A spokesperson for FIFA confirmed to ESPN Mexico that this latest round of punishment would not include other sanctions such as banning fans from its matches.
In June, Mexico was ordered to play its next two official home games behind closed doors, after the presence of the anti-gay chant throughout the CONCACAF Pre-Olympic Qualifying Tournament in Guadalajara, Jalisco last April.
“The chant is discriminatory and is moving us away from FIFA competitions,” Mexican federation president Yon de Luisa said in response to the match ban during a news conference in June. “To those who think it’s fun to [do it], I have news for you. It’s not.”
The Mexican federation has been hit with 16 fines for the chant since 2015, paying just over $336,000 since the first instance. During the match on May 29, FIFA’s three-step protocol against discrimination was put into action after fans repeatedly directed the anti-gay slur at Iceland goalkeeper Runar Runarsson after goal kicks.
The protocol’s first step calls for public address announcers at the stadium to call on fans to cease the discriminatory action.

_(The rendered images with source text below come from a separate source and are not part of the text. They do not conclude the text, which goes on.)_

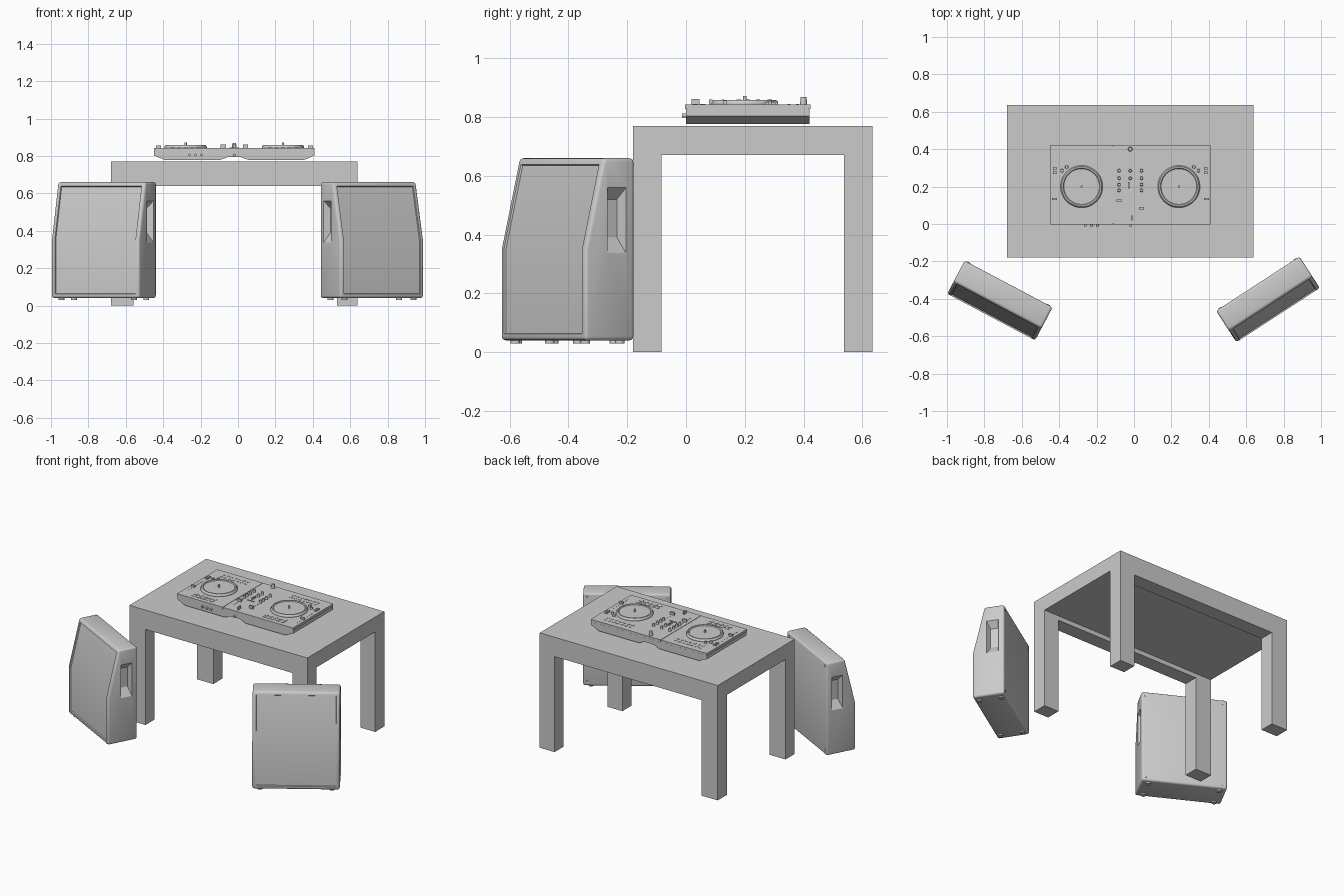
import bpy, bmesh, math
from mathutils import Matrix, Vector

if "Cube" in bpy.data.objects:
    bpy.data.objects.remove(bpy.data.objects["Cube"])


def finish(name, bm, smooth=None, bevel=0):
    bmesh.ops.recalc_face_normals(bm, faces=bm.faces)
    me = bpy.data.meshes.new(name)
    bm.to_mesh(me)
    bm.free()
    ob = bpy.data.objects.new(name, me)
    bpy.context.collection.objects.link(ob)
    if bevel:
        m = ob.modifiers.new("bevel", 'BEVEL')
        m.width, m.segments = bevel, 2
    if smooth:
        activate(ob)
        bpy.ops.object.shade_smooth_by_angle(angle=math.radians(smooth))
    return ob


def activate(ob):
    bpy.ops.object.select_all(action='DESELECT')
    ob.select_set(True)
    bpy.context.view_layer.objects.active = ob


def boxes(name, items, bevel=0):
    """items: (x0, x1, y0, y1, z0, z1)"""
    bm = bmesh.new()
    for x0, x1, y0, y1, z0, z1 in items:
        m = Matrix.Translation(((x0 + x1) / 2, (y0 + y1) / 2, (z0 + z1) / 2))
        bmesh.ops.create_cube(bm, size=1, matrix=m @ Matrix.Diagonal((x1 - x0, y1 - y0, z1 - z0, 1)))
    return finish(name, bm, bevel=bevel)


def discs(name, items, axis='Z', taper=1.0, seg=20):
    """items: (centre x, y, z, radius, length)"""
    bm = bmesh.new()
    rot = Matrix.Rotation(math.pi / 2, 4, 'X') if axis == 'Y' else Matrix()
    for x, y, z, r, h in items:
        bmesh.ops.create_cone(bm, cap_ends=True, segments=seg, radius1=r, radius2=r * taper,
                              depth=h, matrix=Matrix.Translation((x, y, z)) @ rot)
    return finish(name, bm, smooth=35)


def prism(profile, axis, a, b):
    """Extrude a 2D outline along X (y,z points) or Y (x,z points)."""
    bm = bmesh.new()
    pts = [(a, p, q) if axis == 'X' else (p, a, q) for p, q in profile]
    f = bm.faces.new([bm.verts.new(p) for p in pts])
    ext = bmesh.ops.extrude_face_region(bm, geom=[f])['geom']
    vs = [v for v in ext if isinstance(v, bmesh.types.BMVert)]
    bmesh.ops.translate(bm, verts=vs, vec=(b - a, 0, 0) if axis == 'X' else (0, b - a, 0))
    bmesh.ops.recalc_face_normals(bm, faces=bm.faces)
    return bm


def lathe(name, cx, cy, profile, seg=48):
    bm = bmesh.new()
    vs = [bm.verts.new((cx + r, cy, z)) for r, z in profile]
    es = [bm.edges.new(p) for p in zip(vs, vs[1:])]
    bmesh.ops.spin(bm, geom=vs + es, cent=(cx, cy, 0), axis=(0, 0, 1), angle=math.tau, steps=seg)
    bmesh.ops.remove_doubles(bm, verts=bm.verts, dist=1e-5)
    return finish(name, bm, smooth=25)


# Table: slab, four legs and the two long rails in one union outline
X0, X1, Y0, Y1 = -0.68, 0.64, -0.18, 0.635
outline = [(X0, 0), (X0 + .12, 0), (X0 + .12, .64), (X1 - .11, .64), (X1 - .11, 0),
           (X1, 0), (X1, .77), (X0, .77)]
for name, a, b in (("table_front_frame", Y0, Y0 + .097), ("table_back_frame", Y1 - .097, Y1)):
    finish(name, prism(outline, 'Y', a, b))
boxes("table_top", [(X0, X1, Y0 + .097, Y1 - .097, .67, .77)])

# Loudspeakers: wedge cabinet with recessed grille, side handle pockets and feet
W, D = .266, .1


def handle_cutter(s):
    bm = bmesh.new()
    rings = []
    for x, y0, y1, z0, z1 in ((W + .005, -.012, .066, .33, .565), (W - .035, .005, .05, .39, .52)):
        rings.append([bm.verts.new((s * x, y, z)) for y, z in ((y0, z0), (y1, z0), (y1, z1), (y0, z1))])
    bm.faces.new(rings[0])
    bm.faces.new(rings[1])
    for i in range(4):
        j = (i + 1) % 4
        bm.faces.new((rings[0][i], rings[0][j], rings[1][j], rings[1][i]))
    cutter = finish("handle_cutter", bm)
    cutter.hide_render = True
    return cutter


def speaker(side, x, y, angle):
    bm = prism([(-D, .04), (D, .04), (D, .66), (-.026, .66), (-D, .35)], 'X', -W, W)
    sharp = [e for e in bm.edges if e.calc_face_angle() > math.radians(30)]
    bmesh.ops.bevel(bm, geom=sharp, offset=.013, segments=3, profile=.5, affect='EDGES')
    bm.normal_update()
    front = [f for f in bm.faces if f.normal.y < -.95 and f.calc_area() > .05]
    bmesh.ops.inset_region(bm, faces=front, thickness=.009, use_even_offset=True)
    bmesh.ops.inset_region(bm, faces=front, thickness=.002, depth=-.007, use_even_offset=True)
    cab = finish(side + "_speaker_cabinet", bm)
    for s in (-1, 1):
        cutter = handle_cutter(s)
        m = cab.modifiers.new("handle", 'BOOLEAN')
        m.object, m.operation, m.solver = cutter, 'DIFFERENCE', 'EXACT'
        activate(cab)
        bpy.ops.object.modifier_apply(modifier=m.name)
        bpy.data.objects.remove(cutter)
    activate(cab)
    bpy.ops.object.shade_smooth_by_angle(angle=math.radians(32))
    feet = discs(side + "_speaker_feet", [(a * .219, b * .07, .036, .016, .012)
                                          for a in (-1, 1) for b in (-1, 1)])
    studs = discs(side + "_speaker_back_studs", [(a * .24, D, z, .009, .006)
                                                 for a in (-1, 1) for z in (.067, .633)], 'Y')
    for ob in (cab, feet, studs):
        ob.location = (x, y, 0)
        ob.rotation_euler.z = math.radians(angle)


speaker("left", -.717, -.409, -27.9)
speaker("right", .716, -.403, 33)

# Mixing console: lower shell with two feet regions, and split deck plates
TOP = .842
shell = [(-.45, .826), (-.45, .803), (-.39, .777), (-.10, .777), (-.05, .795), (.01, .795),
         (.06, .777), (.35, .777), (.41, .803), (.41, .826)]
finish("console_shell", prism(shell, 'Y', .0, .42))
boxes("console_deck_plates", [(-.45, -.1115, -.004, .423, .828, TOP), (-.1085, .41, -.004, .423, .828, TOP)])
boxes("console_core", [(-.445, .405, .003, .417, .82, TOP - .004)])

# Jog wheels with raised rims and spindles
for side, x in (("left", -.28), ("right", .24)):
    lathe(side + "_jog_wheel", x, .2, [(.113, TOP - .002), (.113, .848), (.107, .858), (.099, .858),
                                       (.095, .853), (0, .853)])
    discs(side + "_jog_spindle", [(x, .2, .861, .006, .02)])

# Mixer knobs, master knob and deck knobs
discs("mixer_knobs", [(x, y, TOP + .009, .009, .018) for x in (-.08, -.02, .04)
                      for y in (.285, .245, .21, .18) if (x, y) not in ((-.02, .21), (-.02, .18))], taper=.8)
discs("master_knob", [(-.02, .4, TOP + .013, .012, .026)], taper=.85)
discs("deck_knobs", [(-.02 + s * dx, y, TOP + .006, .009, .012) for s in (-1, 1)
                     for dx, y in ((.365, .285), (.34, .305))], taper=.85)

# Fader caps and the thin slots they ride in
boxes("fader_caps", [(-.093, -.063, .12, .13, TOP, .86), (.026, .054, .078, .09, TOP, .86),
                     (-.017, -.009, .018, .046, TOP, .862),
                     (-.438, -.412, .127, .138, TOP, .856), (.374, .4, .127, .138, TOP, .856),
                     (-.032, -.024, .19, .225, TOP, .853), (-.045, .005, .165, .17, TOP, .846)])
boxes("fader_slots", [(x - .002, x + .002, y0, y1, TOP - .001, TOP + .001) for x, y0, y1 in
                      ((-.078, .06, .165), (.04, .06, .165), (-.425, .06, .24), (.387, .06, .24))])

# Square deck buttons and low performance pads
items = []
for x in (-.28, .24):
    items += [(x + i * .034 - .012, x + i * .034 + .012, y, y + .018, TOP - .001, TOP + .002)
              for i in (-2, -1, 0, 1, 2) for y in (.022, .048)]
    items += [(x + i * .03 - .008, x + i * .03 + .008, y, y + .01, TOP - .001, TOP + .002)
              for i in range(-3, 4) for y in (.345, .375)]
boxes("performance_pads", items)
boxes("deck_buttons", [(-.02 + s * .403 - .009, -.02 + s * .403 + .009, y, y + .015, TOP, TOP + .009)
                       for s in (-1, 1) for y in (.268, .29)])

# Front sockets
discs("front_sockets", [(x, -.005, .805, .007, .016) for x in (-.26, -.227, -.195, -.02)], 'Y')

The second step allows the referee to temporarily halt the match in case of a reoccurrence, and the third step can result in match abandonment.
In Arlington, referee Ted Unkel was prompted to stop the game momentarily at the 62nd minute, though the match was ultimately allowed to finish, resulting in a 2-1 victory for Mexico.
Though the FMF was spared a more serious penalty this time around, more recent instances of the chant at games could still result in added punishments.
On July 10, during El Tri‘s Gold Cup opener versus Trinidad and Tobago, the chant persisted even after the first two steps of FIFA’s protocol were enforced.
On the eve of Mexico’s domestic league restarting on July 22, a news conference has been scheduled by both Liga MX and the FMF to address the continuing issue of anti-gay discrimination at matches.
It is expected that the upcoming season, tentatively titled Apertura (Opening) 2021, will be renamed as part of a campaign to curb the chant’s usage across Mexican soccer.